-- About this exercise --
Return the full listing word for word, but drop every picture from it.

-- Data records --
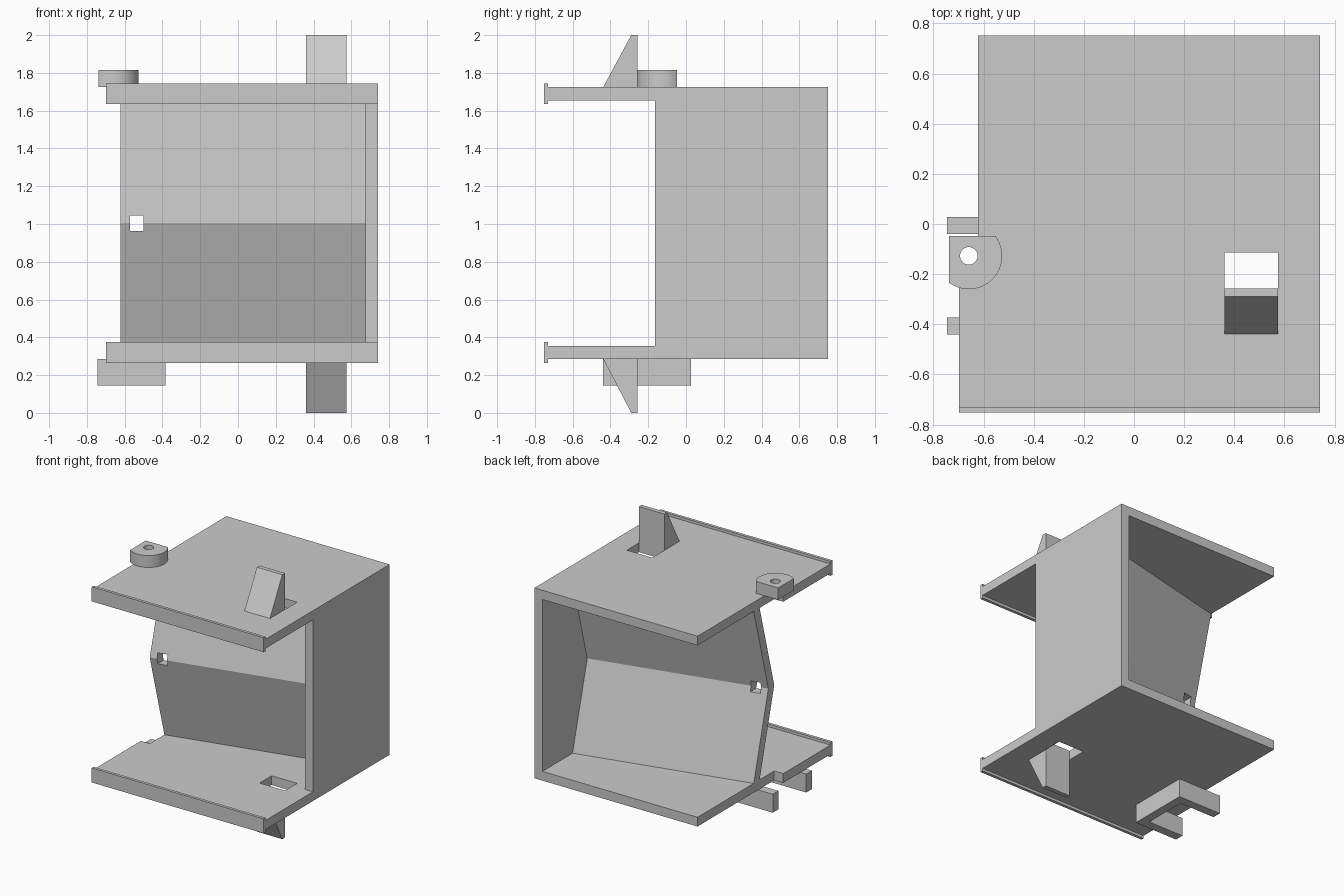
import bpy
import bmesh
import math
from mathutils import Vector

if "Cube" in bpy.data.objects:
    bpy.data.objects.remove(bpy.data.objects["Cube"], do_unlink=True)

grey = bpy.data.materials.new("plain_grey")
grey.use_nodes = True
grey.diffuse_color = (0.6, 0.6, 0.6, 1)
grey.node_tree.nodes["Principled BSDF"].inputs["Base Color"].default_value = (0.6, 0.6, 0.6, 1)

MID = 1.005                # height midway between the two plates
INNER, OUTER = 0.65, 0.72  # plate faces, measured from MID
LEFT, RIGHT = -0.623, 0.742
FRONT, BACK = -0.752, 0.752
WALL_FRONT = -0.165
WALL_IN = 0.675
HOOK_X = (0.361, 0.574)


def prism(name, outline, axis, lo, hi):
    """Extrude a 2D outline along x (outline in y, z) or z (outline in x, y)."""
    place = {"x": lambda a, b: (lo, a, b), "z": lambda a, b: (a, b, lo)}[axis]
    step = Vector((hi - lo, 0, 0)) if axis == "x" else Vector((0, 0, hi - lo))
    bm = bmesh.new()
    face = bm.faces.new([bm.verts.new(place(a, b)) for a, b in outline])
    made = bmesh.ops.extrude_face_region(bm, geom=[face])["geom"]
    bmesh.ops.translate(bm, vec=step, verts=[v for v in made if isinstance(v, bmesh.types.BMVert)])
    bmesh.ops.recalc_face_normals(bm, faces=bm.faces)
    mesh = bpy.data.meshes.new(name)
    bm.to_mesh(mesh)
    bm.free()
    mesh.materials.append(grey)
    obj = bpy.data.objects.new(name, mesh)
    bpy.context.collection.objects.link(obj)
    return obj


def box(name, x, y, z):
    rect = [(x[0], y[0]), (x[1], y[0]), (x[1], y[1]), (x[0], y[1])]
    return prism(name, rect, "z", *z)


def cut(obj, cutter):
    """Subtract the cutter, then discard it."""
    mod = obj.modifiers.new("cut", "BOOLEAN")
    mod.operation = "DIFFERENCE"
    mod.solver = "EXACT"
    mod.object = cutter
    bpy.context.view_layer.objects.active = obj
    bpy.ops.object.modifier_apply(modifier=mod.name)
    bpy.data.objects.remove(cutter, do_unlink=True)


def arc(cx, cy, r, start, end, n):
    return [(cx + r * math.cos(start + (end - start) * i / n),
             cy + r * math.sin(start + (end - start) * i / n)) for i in range(n + 1)]


# Top and bottom plates, each with front lip, latch hook and latch window
plate_outline = [(-0.698, FRONT), (RIGHT, FRONT), (RIGHT, BACK), (LEFT, BACK),
                 (LEFT, WALL_FRONT), (-0.698, WALL_FRONT)]
for side, sign, tip in (("top", 1, 2), ("bottom", -1, 0)):
    def span(a, b):
        return sorted((MID + sign * a, MID + sign * b))

    plate = prism(side + "_plate", plate_outline, "z", *span(INNER, OUTER))
    cut(plate, box("window_cutter", HOOK_X, (-0.257, -0.113), span(INNER - 0.1, OUTER + 0.1)))
    box(side + "_front_lip", (-0.698, RIGHT), (FRONT, -0.73), span(INNER - 0.02, OUTER + 0.02))
    root = MID + sign * OUTER
    prism(side + "_latch_hook",
          [(-0.438, root), (-0.257, root), (-0.257, tip), (-0.29, tip)], "x", *HOOK_X)

# Solid side wall between the plates
box("side_wall", (WALL_IN, RIGHT), (WALL_FRONT, BACK), (MID - INNER, MID + INNER))

# Folded front panel, slanting back towards the side wall, with a square opening
low, high = MID - INNER, MID + INNER
panel = prism("folded_panel",
              [(0.01, low), (WALL_FRONT, MID), (0.01, high),
               (0.08, high), (WALL_FRONT + 0.07, MID), (0.08, low)], "x", LEFT, WALL_IN)
for v in panel.data.vertices:
    v.co.y += 0.24 * (v.co.x - LEFT)
cut(panel, box("opening_cutter", (-0.572, -0.5), (-0.4, 0.3), (0.963, 1.046)))

# Drilled boss on the top plate: a disc squared off at its outer back corner
CX, CY, R = -0.659, -0.127, 0.133
back_y, left_x = -0.048, -0.738
start = math.asin((back_y - CY) / R)
end = -math.pi + math.acos((CX - left_x) / R)
boss = prism("pivot_boss", arc(CX, CY, R, start, end, 32) + [(left_x, back_y)],
             "z", MID + OUTER, 1.815)
cut(boss, prism("drill_cutter", arc(CX, CY, 0.035, 0, math.tau, 32)[:-1], "z", 1.5, 2))
bpy.ops.object.select_all(action="DESELECT")
boss.select_set(True)
bpy.context.view_layer.objects.active = boss
bpy.ops.object.shade_smooth_by_angle(angle=math.radians(30))

# U-shaped bracket under the bottom plate, open to the outside
prism("cable_bracket",
      [(-0.745, -0.44), (-0.385, -0.44), (-0.385, 0.027), (-0.745, 0.027),
       (-0.745, -0.04), (-0.45, -0.04), (-0.45, -0.373), (-0.745, -0.373)],
      "z", 0.145, MID - OUTER)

-- Output for this exercise --
import bpy
import bmesh
import math
from mathutils import Vector

if "Cube" in bpy.data.objects:
    bpy.data.objects.remove(bpy.data.objects["Cube"], do_unlink=True)

grey = bpy.data.materials.new("plain_grey")
grey.use_nodes = True
grey.diffuse_color = (0.6, 0.6, 0.6, 1)
grey.node_tree.nodes["Principled BSDF"].inputs["Base Color"].default_value = (0.6, 0.6, 0.6, 1)

MID = 1.005                # height midway between the two plates
INNER, OUTER = 0.65, 0.72  # plate faces, measured from MID
LEFT, RIGHT = -0.623, 0.742
FRONT, BACK = -0.752, 0.752
WALL_FRONT = -0.165
WALL_IN = 0.675
HOOK_X = (0.361, 0.574)


def prism(name, outline, axis, lo, hi):
    """Extrude a 2D outline along x (outline in y, z) or z (outline in x, y)."""
    place = {"x": lambda a, b: (lo, a, b), "z": lambda a, b: (a, b, lo)}[axis]
    step = Vector((hi - lo, 0, 0)) if axis == "x" else Vector((0, 0, hi - lo))
    bm = bmesh.new()
    face = bm.faces.new([bm.verts.new(place(a, b)) for a, b in outline])
    made = bmesh.ops.extrude_face_region(bm, geom=[face])["geom"]
    bmesh.ops.translate(bm, vec=step, verts=[v for v in made if isinstance(v, bmesh.types.BMVert)])
    bmesh.ops.recalc_face_normals(bm, faces=bm.faces)
    mesh = bpy.data.meshes.new(name)
    bm.to_mesh(mesh)
    bm.free()
    mesh.materials.append(grey)
    obj = bpy.data.objects.new(name, mesh)
    bpy.context.collection.objects.link(obj)
    return obj


def box(name, x, y, z):
    rect = [(x[0], y[0]), (x[1], y[0]), (x[1], y[1]), (x[0], y[1])]
    return prism(name, rect, "z", *z)


def cut(obj, cutter):
    """Subtract the cutter, then discard it."""
    mod = obj.modifiers.new("cut", "BOOLEAN")
    mod.operation = "DIFFERENCE"
    mod.solver = "EXACT"
    mod.object = cutter
    bpy.context.view_layer.objects.active = obj
    bpy.ops.object.modifier_apply(modifier=mod.name)
    bpy.data.objects.remove(cutter, do_unlink=True)


def arc(cx, cy, r, start, end, n):
    return [(cx + r * math.cos(start + (end - start) * i / n),
             cy + r * math.sin(start + (end - start) * i / n)) for i in range(n + 1)]


# Top and bottom plates, each with front lip, latch hook and latch window
plate_outline = [(-0.698, FRONT), (RIGHT, FRONT), (RIGHT, BACK), (LEFT, BACK),
                 (LEFT, WALL_FRONT), (-0.698, WALL_FRONT)]
for side, sign, tip in (("top", 1, 2), ("bottom", -1, 0)):
    def span(a, b):
        return sorted((MID + sign * a, MID + sign * b))

    plate = prism(side + "_plate", plate_outline, "z", *span(INNER, OUTER))
    cut(plate, box("window_cutter", HOOK_X, (-0.257, -0.113), span(INNER - 0.1, OUTER + 0.1)))
    box(side + "_front_lip", (-0.698, RIGHT), (FRONT, -0.73), span(INNER - 0.02, OUTER + 0.02))
    root = MID + sign * OUTER
    prism(side + "_latch_hook",
          [(-0.438, root), (-0.257, root), (-0.257, tip), (-0.29, tip)], "x", *HOOK_X)

# Solid side wall between the plates
box("side_wall", (WALL_IN, RIGHT), (WALL_FRONT, BACK), (MID - INNER, MID + INNER))

# Folded front panel, slanting back towards the side wall, with a square opening
low, high = MID - INNER, MID + INNER
panel = prism("folded_panel",
              [(0.01, low), (WALL_FRONT, MID), (0.01, high),
               (0.08, high), (WALL_FRONT + 0.07, MID), (0.08, low)], "x", LEFT, WALL_IN)
for v in panel.data.vertices:
    v.co.y += 0.24 * (v.co.x - LEFT)
cut(panel, box("opening_cutter", (-0.572, -0.5), (-0.4, 0.3), (0.963, 1.046)))

# Drilled boss on the top plate: a disc squared off at its outer back corner
CX, CY, R = -0.659, -0.127, 0.133
back_y, left_x = -0.048, -0.738
start = math.asin((back_y - CY) / R)
end = -math.pi + math.acos((CX - left_x) / R)
boss = prism("pivot_boss", arc(CX, CY, R, start, end, 32) + [(left_x, back_y)],
             "z", MID + OUTER, 1.815)
cut(boss, prism("drill_cutter", arc(CX, CY, 0.035, 0, math.tau, 32)[:-1], "z", 1.5, 2))
bpy.ops.object.select_all(action="DESELECT")
boss.select_set(True)
bpy.context.view_layer.objects.active = boss
bpy.ops.object.shade_smooth_by_angle(angle=math.radians(30))

# U-shaped bracket under the bottom plate, open to the outside
prism("cable_bracket",
      [(-0.745, -0.44), (-0.385, -0.44), (-0.385, 0.027), (-0.745, 0.027),
       (-0.745, -0.04), (-0.45, -0.04), (-0.45, -0.373), (-0.745, -0.373)],
      "z", 0.145, MID - OUTER)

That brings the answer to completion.